The ranunculus, a cold-hardy perennial, is known for layer upon delicate layer of vibrantly colored, paper-thin petals. Growing 12 to 24 inches tall with a 6- to 12-inch spread, ranunculus plants sport grass-green foliage and 3- to 10-inch wide blooms in a vast array of shades. Ranunculus flowers grow from tubers, shaped like a minuscule bunch of bananas, divided into four size classes, including jumbo, No. 1, No. 2 and No. 3. Whether planted individually, in decorative containers or in dramatic mass plantings, ranunculuses add extraordinary beauty to any landscape.
Choose planting locations that offer well-draining soil and full sunlight. Equal amounts of coarse sand and organic compost can be worked into the planting site to improve drainage, especially for clay soil types.
Wait to plant ranunculus tubers until 1 to 2 weeks before the last frost for colder climates with harsh winters. In warmer climates, bulbs can be planted in late fall for late winter/early spring blooms.
Make a 1- to 2-inch hole and place the ranunculus tuber in with claws (resembling a bunch of tiny bananas) pointing down. Once the tuber is situated properly, cover with a thin layer of soil.
Space tubers according to type. Jumbo tubers should be planted 8 to 12 inches apart, while smaller tubers need only 4 to 6 inches of space.
Water tubers thoroughly to set, then cover with a 2- to 4-inch layer of mulch.
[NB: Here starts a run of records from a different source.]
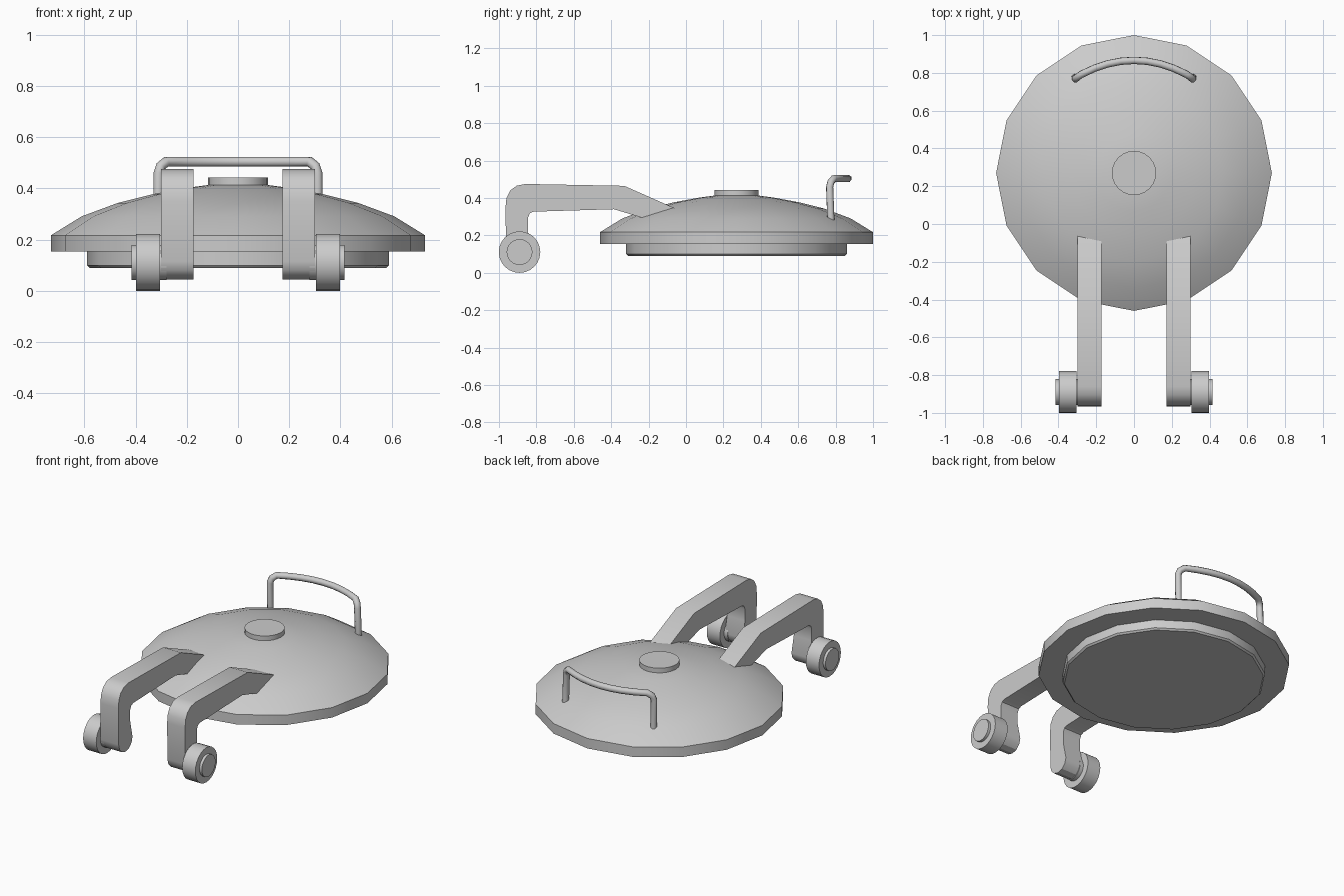
import bpy, bmesh, math
from mathutils import Vector

if "Cube" in bpy.data.objects:
    bpy.data.objects.remove(bpy.data.objects["Cube"])

CY = 0.27            # centre of the lid in y
WHEEL = (-0.89, 0.111)  # hinge axis (y, z)


def finish(name, bm, angle=30):
    bmesh.ops.recalc_face_normals(bm, faces=bm.faces)
    me = bpy.data.meshes.new(name)
    bm.to_mesh(me)
    bm.free()
    ob = bpy.data.objects.new(name, me)
    bpy.context.collection.objects.link(ob)
    smooth(ob, angle)
    return ob


def smooth(ob, angle):
    bpy.ops.object.select_all(action='DESELECT')
    ob.select_set(True)
    bpy.context.view_layer.objects.active = ob
    bpy.ops.object.shade_smooth_by_angle(angle=math.radians(angle))


def lathe(name, profile, sides, angle=30):
    """Capped revolve of (radius, z) points about the lid axis."""
    bm = bmesh.new()
    rings = []
    for r, z in profile:
        rings.append([bm.verts.new((r * math.cos(2 * math.pi * i / sides),
                                    CY + r * math.sin(2 * math.pi * i / sides), z))
                      for i in range(sides)])
    for a, b in zip(rings, rings[1:]):
        for i in range(sides):
            j = (i + 1) % sides
            bm.faces.new((a[i], a[j], b[j], b[i]))
    bm.faces.new(rings[0][::-1])
    bm.faces.new(rings[-1])
    return finish(name, bm, angle)


def slab(name, outline, x0, x1, angle=30):
    """Extrude a (y, z) outline from x0 to x1."""
    bm = bmesh.new()
    face = bm.faces.new([bm.verts.new((x0, y, z)) for y, z in outline])
    ext = bmesh.ops.extrude_face_region(bm, geom=[face])
    bmesh.ops.translate(bm, vec=(x1 - x0, 0, 0),
                        verts=[v for v in ext['geom'] if isinstance(v, bmesh.types.BMVert)])
    return finish(name, bm, angle)


def circle(r, sides):
    return [(WHEEL[0] + r * math.cos(2 * math.pi * i / sides),
             WHEEL[1] + r * math.sin(2 * math.pi * i / sides)) for i in range(sides)]


# Domed lid, inset plug underneath and centre knob
lathe("lid_dome", [(0.73, 0.153), (0.73, 0.217), (0.61, 0.291), (0.47, 0.343),
                   (0.33, 0.378), (0.20, 0.402), (0.11, 0.414)], 16)
lathe("lid_plug", [(0.58, 0.09), (0.59, 0.10), (0.59, 0.16)], 16)
lathe("lid_knob", [(0.117, 0.39), (0.117, 0.443)], 24)

# Hinge arms: side outline with rounded lower end, sunk into the dome
arm = [(-0.07, 0.245), (0.02, 0.31), (-0.33, 0.465), (-0.86, 0.475), (-0.905, 0.466),
       (-0.94, 0.44), (-0.96, 0.40), (-0.965, 0.35), (-0.962, 0.115)]
arm += [(-0.892 + 0.07 * math.cos(math.radians(a)), 0.115 + 0.07 * math.sin(math.radians(a)))
        for a in range(210, 361, 30)]
arm += [(-0.845, 0.22), (-0.845, 0.295), (-0.835, 0.318), (-0.815, 0.327), (-0.385, 0.34)]

for side, label in ((1, "right"), (-1, "left")):
    slab("hinge_arm_" + label, arm, side * 0.173, side * 0.30)
    slab("hinge_wheel_" + label, circle(0.111, 24), side * 0.305, side * 0.398)
    slab("hinge_axle_" + label, circle(0.069, 24), side * 0.28, side * 0.415)

# Bowed handle: round tube along a path
half = [(0.312, 0.775, 0.27), (0.31, 0.768, 0.46), (0.302, 0.775, 0.486)]
half += [(x, 0.866 - 0.95 * x * x, 0.504) for x in (0.28, 0.21, 0.14, 0.07)]
path = half + [(0, 0.866, 0.504)] + [(-x, y, z) for x, y, z in reversed(half)]
curve = bpy.data.curves.new("handle", 'CURVE')
curve.dimensions = '3D'
curve.bevel_depth = 0.02
curve.bevel_resolution = 2
curve.use_fill_caps = True
spline = curve.splines.new('POLY')
spline.points.add(len(path) - 1)
for p, co in zip(spline.points, path):
    p.co = (*co, 1)
handle = bpy.data.objects.new("handle", curve)
bpy.context.collection.objects.link(handle)
bpy.ops.object.select_all(action='DESELECT')
handle.select_set(True)
bpy.context.view_layer.objects.active = handle
bpy.ops.object.convert(target='MESH')
smooth(bpy.context.view_layer.objects.active, 50)
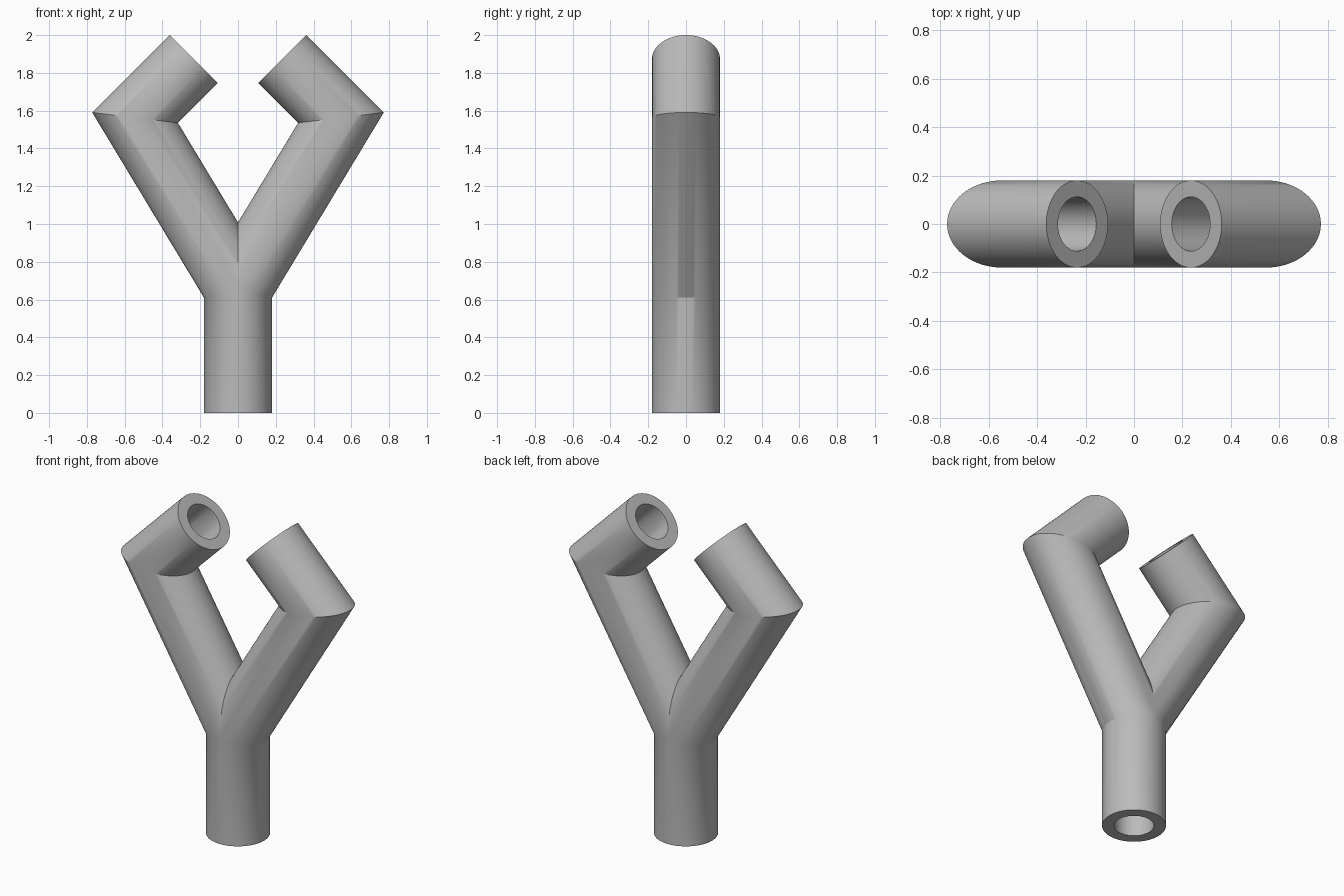
import bpy, bmesh, math
from mathutils import Vector

if "Cube" in bpy.data.objects:
    bpy.data.objects.remove(bpy.data.objects["Cube"])

SIDES = 64
OUTER, BORE = 0.18, 0.112
# Centre line of the right half: stem foot, fork, elbow, open end
PATH = [Vector(p) for p in ((0, 0, 0), (0, 0, 0.66), (0.545, 0, 1.563), (0.235, 0, 1.873))]


def sideways(a, b):
    d = (b - a).normalized()
    return Vector((d.z, 0, -d.x))


def mitred_rings(bm, radius):
    """Rings of vertices along the path, mitred at every bend."""
    normals = [sideways(a, b) for a, b in zip(PATH, PATH[1:])]
    rings = []
    for i, p in enumerate(PATH):
        n1 = normals[max(i - 1, 0)]
        n2 = normals[min(i, len(normals) - 1)]
        m = (n1 + n2) / (1 + n1.dot(n2))
        ring = []
        for k in range(SIDES):
            a = 2 * math.pi * k / SIDES
            ring.append(bm.verts.new(p + m * radius * math.cos(a)
                                     + Vector((0, radius * math.sin(a), 0))))
        rings.append(ring)
    return rings


def bridge(bm, r1, r2):
    for k in range(SIDES):
        j = (k + 1) % SIDES
        bm.faces.new((r1[k], r1[j], r2[j], r2[k]))


# Hollow bent pipe: outer wall, bore and the two ring-shaped ends
bm = bmesh.new()
outer = mitred_rings(bm, OUTER)
inner = mitred_rings(bm, BORE)
for rings in (outer, inner):
    for r1, r2 in zip(rings, rings[1:]):
        bridge(bm, r1, r2)
bridge(bm, outer[0], inner[0])
bridge(bm, outer[-1], inner[-1])
bmesh.ops.recalc_face_normals(bm, faces=bm.faces[:])

# Keep the right half and mirror it into a fork
bmesh.ops.bisect_plane(bm, geom=bm.verts[:] + bm.edges[:] + bm.faces[:], dist=1e-5,
                       plane_co=(0, 0, 0), plane_no=(1, 0, 0), clear_inner=True)
bmesh.ops.mirror(bm, geom=bm.verts[:] + bm.edges[:] + bm.faces[:],
                 axis='X', merge_dist=1e-4)
bmesh.ops.remove_doubles(bm, verts=bm.verts[:], dist=1e-4)
bmesh.ops.recalc_face_normals(bm, faces=bm.faces[:])

mesh = bpy.data.meshes.new("forked_pipe")
bm.to_mesh(mesh)
bm.free()
pipe = bpy.data.objects.new("forked_pipe", mesh)
bpy.context.collection.objects.link(pipe)

grey = bpy.data.materials.new("plain grey")
grey.diffuse_color = (0.5, 0.5, 0.5, 1)
grey.use_nodes = True
grey.node_tree.nodes["Principled BSDF"].inputs["Base Color"].default_value = grey.diffuse_color
mesh.materials.append(grey)

bpy.context.view_layer.objects.active = pipe
pipe.select_set(True)
bpy.ops.object.shade_smooth_by_angle(angle=math.radians(30))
The National Gardening Association recommends bark, straw or coco hulls.
Wait until sprouts appear before watering again. Germination typically takes 15 to 20 days.